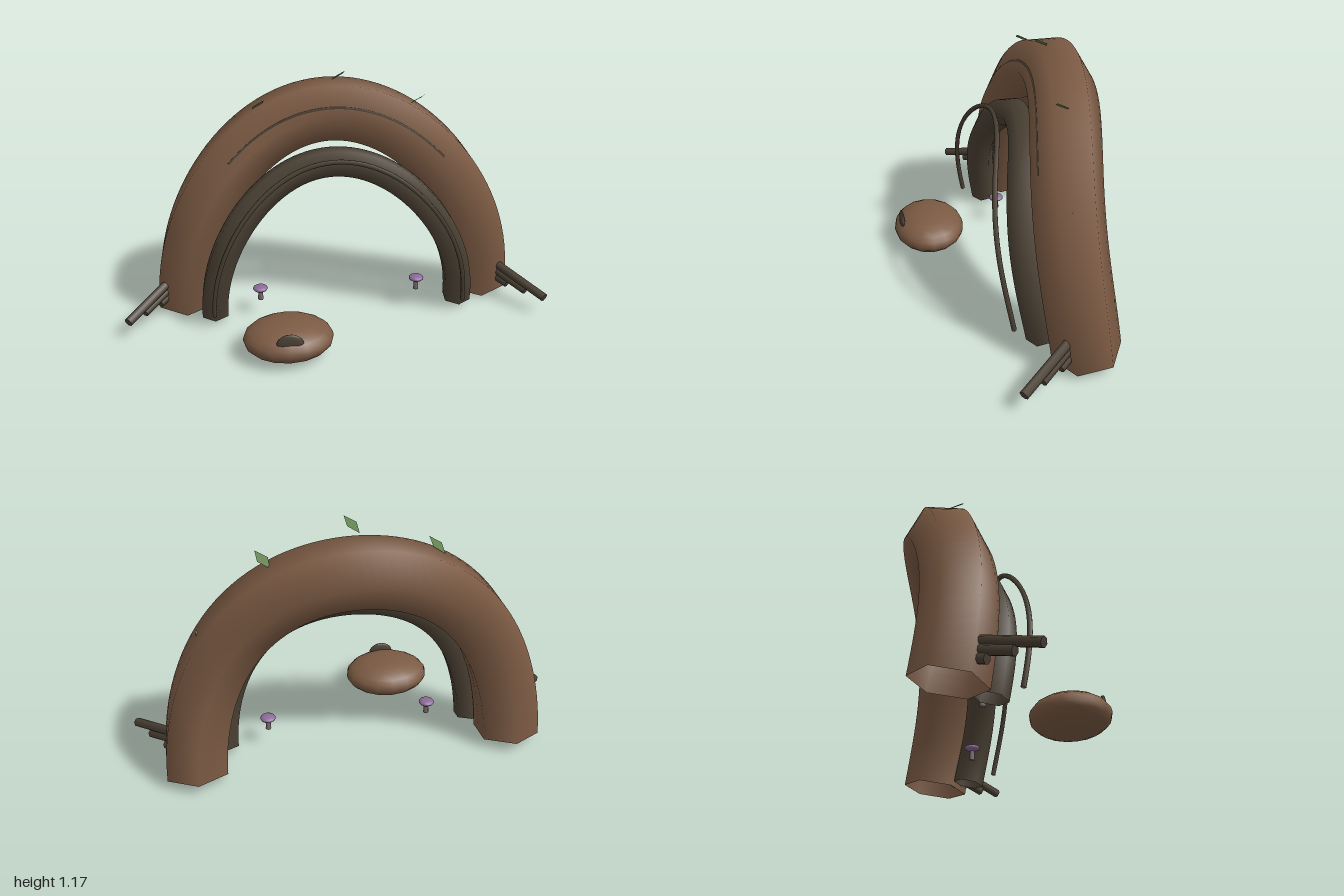
import * as THREE from 'three';
import { ParametricGeometry } from 'three/addons/geometries/ParametricGeometry.js';

const mat = (name, color, side = THREE.FrontSide) => {
  const m = new THREE.MeshStandardMaterial({ color, side });
  m.name = name;
  return m;
};

export function createModel() {
  const bark = mat('bark brown', 0x7b5a43, THREE.DoubleSide);
  const darkWood = mat('dark wood', 0x4a4033, THREE.DoubleSide);
  const leafGreen = mat('leaf green', 0x5c7d48, THREE.DoubleSide);
  const capPurple = mat('mushroom purple', 0x8c6a98);
  const stemGrey = mat('mushroom stem', 0x776a6c);

  const model = new THREE.Group();
  model.name = 'rootArch';
  const add = (name, geometry, material, parent = model) => {
    const m = new THREE.Mesh(geometry, material);
    m.name = name;
    parent.add(m);
    return m;
  };

  // Open six-sided tube along a half ellipse that sways in z
  const archTube = ({ w, h, y, z, r, from = 0, to = Math.PI, steps = 64 }) => {
    const T = new THREE.Vector3(), B = new THREE.Vector3(), N = new THREE.Vector3();
    return new ParametricGeometry((u, v, out) => {
      const t = from + (to - from) * u, a = v * Math.PI * 2;
      T.set(-w * Math.sin(t), h * Math.cos(t), 0.135 * Math.cos(3 * t - 0.25)).normalize();
      B.set(0, 0, 1).addScaledVector(T, -T.z).normalize();
      N.crossVectors(B, T);
      out.set(w * Math.cos(t), y + h * Math.sin(t), z + 0.045 * Math.sin(3 * t - 0.25))
        .addScaledVector(B, r * Math.cos(a)).addScaledVector(N, r * Math.sin(a));
    }, steps, 6);
  };

  // Arches and vines
  add('mainArch', archTube({ w: 0.725, h: 0.925, y: 0.036, z: -0.255, r: 0.152 }), bark);
  add('innerArch', archTube({ w: 0.59, h: 0.725, y: 0.032, z: -0.095, r: 0.07 }), darkWood);
  add('hangingVine', archTube({ w: 0.59, h: 0.72, y: 0.08, z: 0.026, r: 0.011 }), darkWood);
  add('barkRidge', archTube({ w: 0.762, h: 0.97, y: 0.03, z: -0.131, r: 0.008,
    from: 0.87, to: Math.PI - 0.87, steps: 32 }), darkWood);

  // Three parallel roots beside each foot
  for (const s of [-1, 1]) {
    const roots = new THREE.Group();
    roots.name = s > 0 ? 'leftRoots' : 'rightRoots';
    model.add(roots);
    for (let i = 0; i < 3; i++) {
      const a = new THREE.Vector3(s * (0.81 - 0.07 * i), 0.165 - 0.006 * i, -0.155 - 0.09 * i);
      const b = new THREE.Vector3(s * (0.982 - 0.065 * i), 0.09 - 0.006 * i, 0.064 - 0.09 * i);
      const d = b.clone().sub(a);
      const root = add('root', new THREE.CylinderGeometry(0.021, 0.021, d.length(), 7), darkWood, roots);
      root.position.copy(a).add(b).multiplyScalar(0.5);
      root.quaternion.setFromUnitVectors(new THREE.Vector3(0, 1, 0), d.normalize());
    }
  }

  // Tilted diamond leaves over the main arch
  const leaf = new THREE.BufferGeometry();
  leaf.setAttribute('position', new THREE.Float32BufferAttribute([
    0.028, 0.029, 0.03, 0.023, 0.002, -0.02, -0.027, -0.029, -0.029, -0.025, -0.002, 0.023], 3));
  leaf.setIndex([0, 1, 2, 0, 2, 3]);
  leaf.computeVertexNormals();
  for (const [x, y] of [[-0.348, 1.017], [0.017, 1.141], [0.384, 1.017], [0.65, 0.675]])
    add('leaf', leaf, leafGreen).position.set(x, y, -0.217);

  // Boulder with a dark knot on its front
  const boulder = add('boulder', new THREE.SphereGeometry(1, 16, 12), bark);
  boulder.scale.set(0.203, 0.085, 0.17);
  boulder.position.set(-0.262, 0.087, 0.265);
  const knot = add('boulderKnot', new THREE.SphereGeometry(1, 14, 10), darkWood);
  knot.scale.set(0.06, 0.05, 0.013);
  knot.position.set(-0.262, 0.13, 0.397);

  // Mushrooms under the arch
  for (const [x, y] of [[0.385, 0], [-0.372, -0.01]]) {
    const mushroom = new THREE.Group();
    mushroom.name = 'mushroom';
    mushroom.position.set(x, y, -0.1);
    model.add(mushroom);
    add('stem', new THREE.CylinderGeometry(0.01, 0.013, 0.055, 8), stemGrey, mushroom).position.y = 0.117;
    const cap = add('cap', new THREE.SphereGeometry(1, 12, 8), capPurple, mushroom);
    cap.scale.set(0.036, 0.015, 0.036);
    cap.position.y = 0.149;
  }
  return model;
}
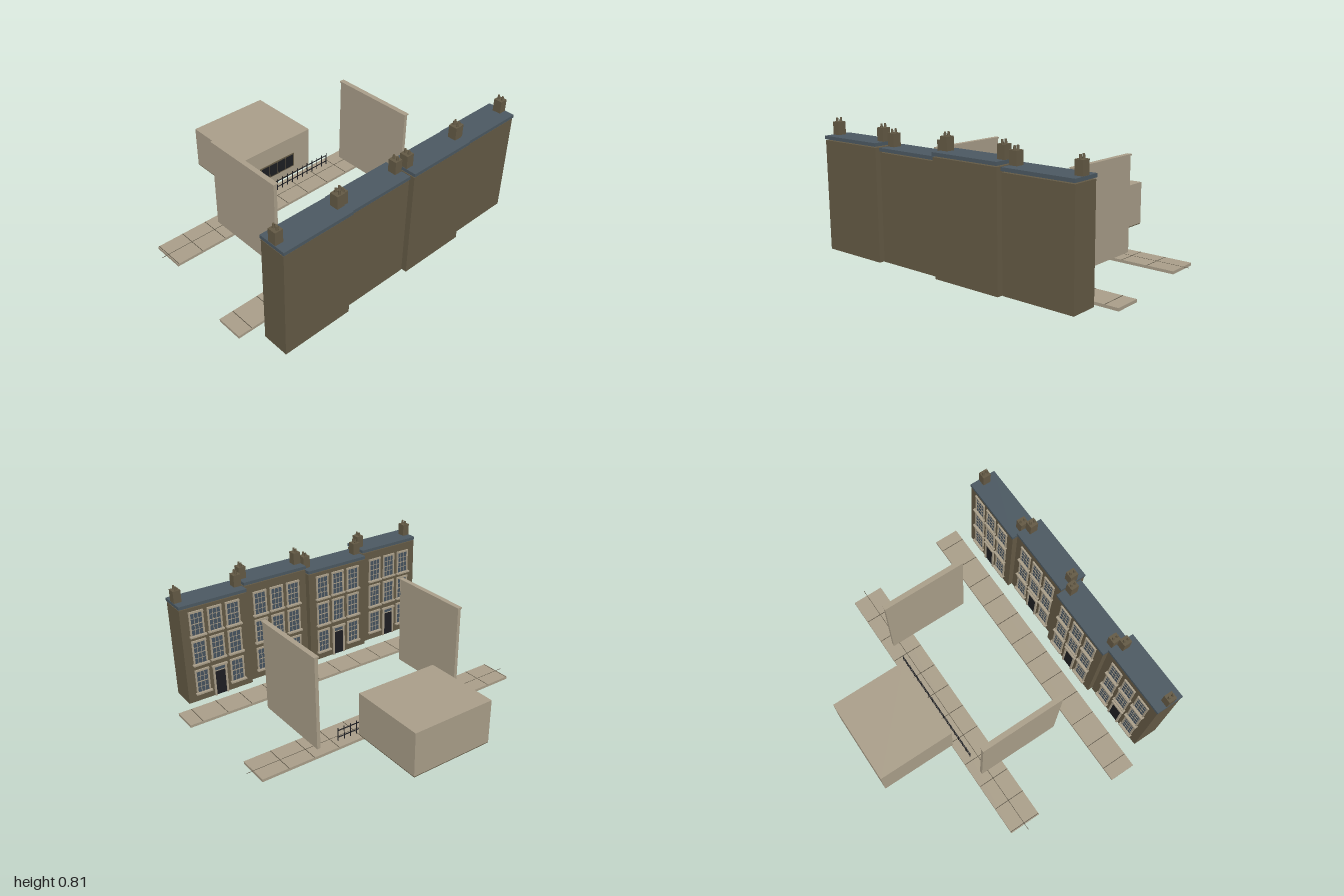
import * as THREE from 'three';

const mat = (name, color, extra = {}) => Object.assign(new THREE.MeshStandardMaterial({ color }), { name }, extra);

export function createModel() {
  const stone = mat('stone', 0xaa9f8a);
  const brick = mat('brick', 0x645a45);
  const slate = mat('slate', 0x4c5962);
  const glass = mat('glass', 0x46535f);
  const black = mat('black', 0x1d1e22);
  const joint = mat('joint', 0x5a5345);

  const root = new THREE.Group();
  root.name = 'terraceStreet';

  // Box given by its lower and upper limits on each axis
  function box(parent, name, m, x0, x1, y0, y1, z0, z1) {
    const mesh = new THREE.Mesh(new THREE.BoxGeometry(x1 - x0, y1 - y0, z1 - z0), m);
    mesh.position.set((x0 + x1) / 2, (y0 + y1) / 2, (z0 + z1) / 2);
    mesh.name = name;
    parent.add(mesh);
    return mesh;
  }
  function group(parent, name) {
    const g = new THREE.Group();
    g.name = name;
    parent.add(g);
    return g;
  }

  // Pavements with paving joints
  function pavement(name, x0, x1, half) {
    const g = group(root, name);
    box(g, 'slab', stone, x0, x1, 0, 0.017, -half, half);
    for (let i = 0; i < 12; i++) {
      const z = -0.918 + i * 0.1665;
      if (Math.abs(z) < half - 0.005) box(g, 'crossJoint', joint, x0, x1, 0.0165, 0.0178, z - 0.002, z + 0.002);
    }
    return g;
  }
  const near = pavement('widePavement', -0.32, -0.115, 0.92);
  box(near, 'longJoint', joint, -0.224, -0.221, 0.0165, 0.0178, -0.96, 0.96);
  pavement('terracePavement', 0.385, 0.55, 1);

  // Two free-standing walls with copings
  for (const z of [-0.52, 0.51]) {
    const g = group(root, 'crossWall');
    box(g, 'wall', stone, -0.265, 0.285, 0.018, 0.602, z - 0.011, z + 0.011);
    box(g, 'coping', stone, -0.27, 0.29, 0.602, 0.611, z - 0.016, z + 0.016);
  }

  // Block with a boarded underside and a barred window
  const block = group(root, 'block');
  box(block, 'blockBody', stone, -0.812, -0.316, 0.045, 0.322, -0.275, 0.27);
  for (let i = 0; i < 16; i++) {
    const x = -0.81 + i * 0.0307;
    box(block, 'underBoard', brick, x, x + 0.029, 0.038, 0.045, -0.273, 0.268);
  }
  box(block, 'windowBoard', brick, -0.316, -0.311, 0.1, 0.2, -0.14, 0.14);
  for (let i = 0; i < 4; i++) {
    const z = -0.132 + i * 0.067;
    box(block, 'windowPane', black, -0.311, -0.309, 0.108, 0.192, z, z + 0.06);
  }

  // Railing
  const railing = group(root, 'railing');
  for (const y of [0.04, 0.085]) box(railing, 'rail', black, -0.267, -0.263, y, y + 0.005, -0.39, 0.39);
  for (let i = 0; i <= 18; i++) {
    const z = -0.387 + i * 0.043;
    box(railing, 'bar', black, -0.267, -0.263, 0.017, 0.105, z - 0.002, z + 0.002);
  }

  // Sash window on the facade: xw is the wall face, looking towards -x
  function windowUnit(parent, xw, y, zc, out) {
    const g = group(parent, 'window');
    const w = 0.038, h = 0.145;
    box(g, 'glass', glass, xw - 0.003, xw, y, y + h, zc - w, zc + w);
    box(g, 'sill', stone, xw - out, xw, y - 0.01, y, zc - 0.054, zc + 0.054);
    box(g, 'lintel', stone, xw - 0.01, xw, y + h, y + h + 0.012, zc - 0.048, zc + 0.048);
    for (const s of [-1, 1]) {
      const c = zc + s * (w + 0.004);
      box(g, 'jamb', stone, xw - 0.008, xw, y, y + h, c - 0.005, c + 0.005);
    }
    for (const s of [-1, 1])
      box(g, 'bar', stone, xw - 0.005, xw, y, y + h, zc + s * 0.0127 - 0.0015, zc + s * 0.0127 + 0.0015);
    for (const k of [0.25, 0.5, 0.75]) {
      const t = k === 0.5 ? 0.0025 : 0.0013;
      box(g, 'crossBar', stone, xw - 0.005, xw, y + h * k - t, y + h * k + t, zc - w, zc + w);
    }
  }

  function doorway(parent, xw, zc) {
    const g = group(parent, 'doorway');
    box(g, 'door', black, xw - 0.004, xw, 0.018, 0.185, zc - 0.036, zc + 0.036);
    box(g, 'fanlight', glass, xw - 0.003, xw, 0.19, 0.218, zc - 0.036, zc + 0.036);
    box(g, 'transom', stone, xw - 0.006, xw, 0.185, 0.19, zc - 0.036, zc + 0.036);
    for (const s of [-1, 1]) {
      const c = zc + s * 0.041;
      box(g, 'post', stone, xw - 0.01, xw, 0.016, 0.218, c - 0.006, c + 0.006);
    }
    box(g, 'hood', stone, xw - 0.015, xw, 0.218, 0.23, zc - 0.052, zc + 0.052);
  }

  const potGeometry = new THREE.CylinderGeometry(0.006, 0.008, 0.024, 10);

  // Terrace house: dx and dy shift alternate houses forward and lower their roofs
  function house(zc, dx, dy) {
    const g = group(root, 'house');
    const xw = 0.64 + dx;
    box(g, 'walls', brick, xw, 0.805 + dx, 0.016, 0.679 + dy, zc - 0.2225, zc + 0.2225);
    box(g, 'roof', slate, 0.635 + dx, 0.81 + dx, 0.686 + dy, 0.706 + dy, zc - 0.225, zc + 0.225);
    // Storeys of three bays with the door in the middle
    [0.077, 0.277, 0.47].forEach((y, floor) => {
      for (const bay of [-1, 0, 1]) {
        if (floor === 0 && bay === 0) doorway(g, xw, zc);
        else windowUnit(g, xw, y, zc + bay * 0.121, bay ? 0.021 : 0.016);
      }
    });
    // Chimneys on both party walls
    for (const s of [-1, 1]) {
      const c = group(g, 'chimney'), cz = zc + s * 0.1985, cx = 0.722 + dx;
      box(c, 'stack', brick, cx - 0.026, cx + 0.026, 0.7 + dy, 0.783 + dy, cz - 0.0245, cz + 0.0245);
      for (const p of [-1, 1]) {
        const pot = new THREE.Mesh(potGeometry, brick);
        pot.name = 'chimneyPot';
        pot.position.set(cx + p * 0.013, 0.794 + dy, cz);
        c.add(pot);
      }
    }
  }
  [-0.675, -0.225, 0.225, 0.675].forEach((z, i) => (i % 2 ? house(z, 0, 0) : house(z, -0.03, -0.029)));

  return root;
}
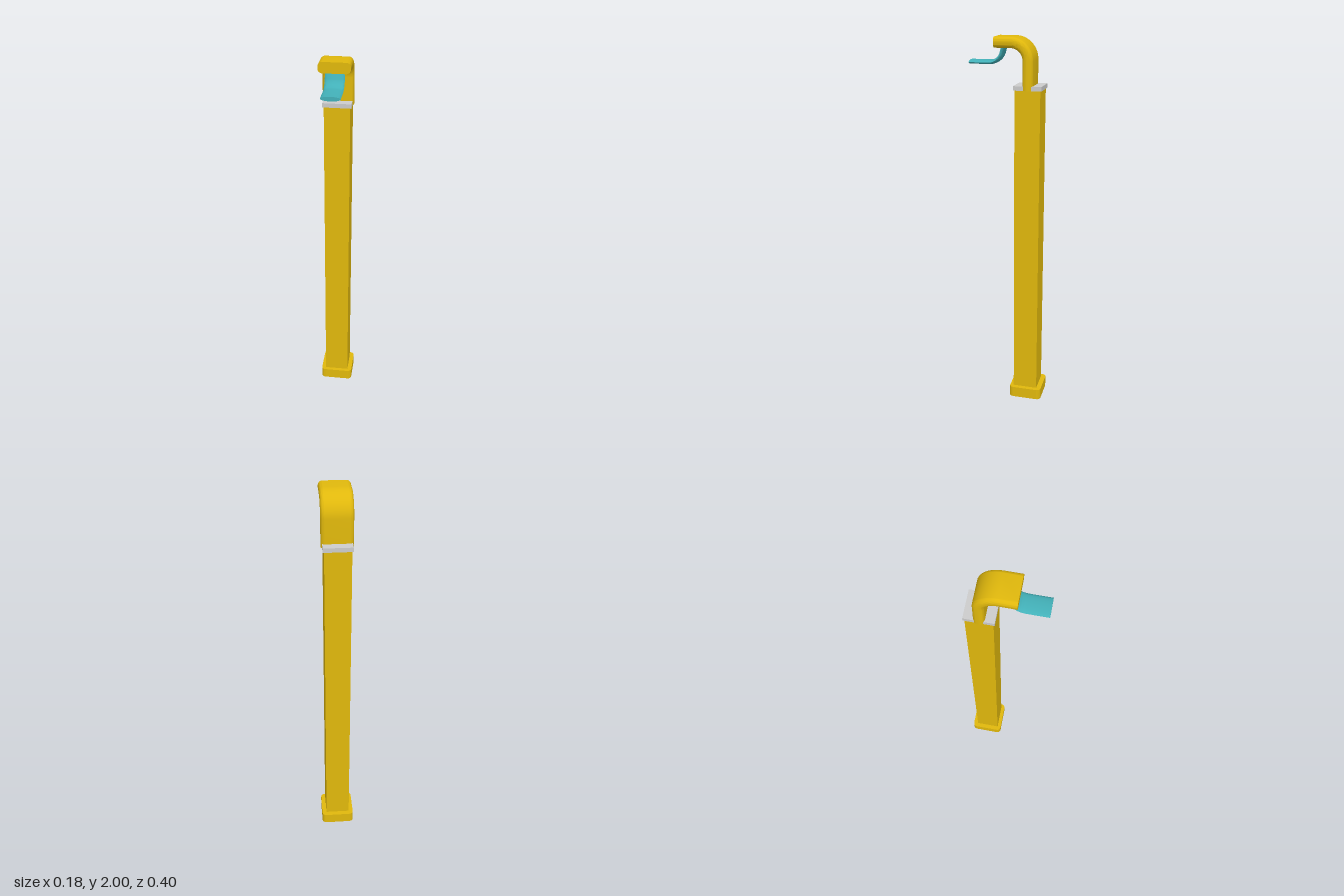
import * as THREE from 'three';
import { toCreasedNormals } from 'three/addons/utils/BufferGeometryUtils.js';

const yellow = new THREE.MeshStandardMaterial({ color: 0xe0b80c });
const teal = new THREE.MeshStandardMaterial({ color: 0x42b0b8 });
const grey = new THREE.MeshStandardMaterial({ color: 0xcccccc });
const POST_Z = -0.108;

function roundedRect(w, d, r) {
  const s = new THREE.Shape();
  const x = w / 2, y = d / 2;
  s.absarc(x - r, y - r, r, 0, Math.PI / 2);
  s.absarc(-x + r, y - r, r, Math.PI / 2, Math.PI);
  s.absarc(-x + r, -y + r, r, Math.PI, Math.PI * 1.5);
  s.absarc(x - r, -y + r, r, Math.PI * 1.5, Math.PI * 2);
  s.closePath();
  return s;
}

// Sweep a closed section (x, normal) along a path of (z, y) points, with capped ends
function sweep(section, path) {
  const n = section.length, rows = path.length;
  const pos = [], idx = [];
  path.forEach((p, i) => {
    const t = path[Math.min(i + 1, rows - 1)].clone().sub(path[Math.max(i - 1, 0)]).normalize();
    for (const s of section) pos.push(s.x, p.y + s.y * t.x, p.x - s.y * t.y);
  });
  for (let i = 0; i < rows - 1; i++) {
    for (let j = 0; j < n; j++) {
      const a = i * n + j, b = i * n + (j + 1) % n;
      idx.push(a, b, b + n, a, b + n, a + n);
    }
  }
  const last = (rows - 1) * n;
  for (let j = 1; j < n - 1; j++) {
    idx.push(0, j + 1, j);
    idx.push(last, last + j, last + j + 1);
  }
  const g = new THREE.BufferGeometry();
  g.setAttribute('position', new THREE.Float32BufferAttribute(pos, 3));
  g.setIndex(idx);
  return toCreasedNormals(g, 0.6);
}

// Points on an arc in the (z, y) plane
function arc(cz, cy, r, from, to, steps) {
  return Array.from({ length: steps + 1 }, (_, i) => {
    const a = from + (to - from) * i / steps;
    return new THREE.Vector2(cz + r * Math.cos(a), cy + r * Math.sin(a));
  });
}

export function createModel() {
  const group = new THREE.Group();
  const add = (name, geometry, material, y = 0, z = 0) => {
    const m = new THREE.Mesh(geometry, material);
    m.name = name;
    m.position.set(0, y, z);
    group.add(m);
    return m;
  };

  // Foot with rounded corners
  const foot = new THREE.ExtrudeGeometry(roundedRect(0.18, 0.178, 0.022),
    { depth: 0.06, bevelEnabled: false, curveSegments: 2 });
  foot.rotateX(-Math.PI / 2);
  add('base', foot, yellow, 0, -0.111);

  // Small inlet plug under the foot
  add('inlet', new THREE.CylinderGeometry(0.012, 0.012, 0.01, 16), teal, 0.0045, -0.111);

  // Square post and its cap plate
  add('post', new THREE.BoxGeometry(0.132, 1.69, 0.132), yellow, 0.9, POST_Z);
  add('collar', new THREE.BoxGeometry(0.145, 0.022, 0.145), grey, 1.753, POST_Z);

  // Flat bent spout: up, round the bend, then forward
  const spoutPath = [
    new THREE.Vector2(POST_Z, 1.742),
    ...arc(-0.02, 1.885, 0.088, Math.PI, Math.PI / 2, 14),
    new THREE.Vector2(0.064, 1.973),
  ];
  const spoutSection = roundedRect(0.157, 0.054, 0.022).getPoints(5).slice(0, -1);
  add('spout', sweep(spoutSection, spoutPath), yellow);

  // Thin curved outlet tongue
  const tongueSection = new THREE.EllipseCurve(0, 0, 0.048, 0.011).getPoints(24).slice(0, -1);
  const tonguePath = [
    new THREE.Vector2(0.018, 1.965),
    new THREE.Vector2(0.028, 1.945),
    ...arc(0.098, 1.938, 0.066, Math.PI * 1.13, Math.PI * 1.5, 10),
    new THREE.Vector2(0.2, 1.872),
  ];
  add('outletTongue', sweep(tongueSection, tonguePath), teal);

  return group;
}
- - -
▶ Aim of the task: Write down exactly the span of lines above from the one containing "box(g, 'jamb', stone, xw" to the one containing "box(g, 'walls', brick, xw, 0.805", both ends included.

▶ Written reply:
      box(g, 'jamb', stone, xw - 0.008, xw, y, y + h, c - 0.005, c + 0.005);
    }
    for (const s of [-1, 1])
      box(g, 'bar', stone, xw - 0.005, xw, y, y + h, zc + s * 0.0127 - 0.0015, zc + s * 0.0127 + 0.0015);
    for (const k of [0.25, 0.5, 0.75]) {
      const t = k === 0.5 ? 0.0025 : 0.0013;
      box(g, 'crossBar', stone, xw - 0.005, xw, y + h * k - t, y + h * k + t, zc - w, zc + w);
    }
  }

  function doorway(parent, xw, zc) {
    const g = group(parent, 'doorway');
    box(g, 'door', black, xw - 0.004, xw, 0.018, 0.185, zc - 0.036, zc + 0.036);
    box(g, 'fanlight', glass, xw - 0.003, xw, 0.19, 0.218, zc - 0.036, zc + 0.036);
    box(g, 'transom', stone, xw - 0.006, xw, 0.185, 0.19, zc - 0.036, zc + 0.036);
    for (const s of [-1, 1]) {
      const c = zc + s * 0.041;
      box(g, 'post', stone, xw - 0.01, xw, 0.016, 0.218, c - 0.006, c + 0.006);
    }
    box(g, 'hood', stone, xw - 0.015, xw, 0.218, 0.23, zc - 0.052, zc + 0.052);
  }

  const potGeometry = new THREE.CylinderGeometry(0.006, 0.008, 0.024, 10);

  // Terrace house: dx and dy shift alternate houses forward and lower their roofs
  function house(zc, dx, dy) {
    const g = group(root, 'house');
    const xw = 0.64 + dx;
    box(g, 'walls', brick, xw, 0.805 + dx, 0.016, 0.679 + dy, zc - 0.2225, zc + 0.2225);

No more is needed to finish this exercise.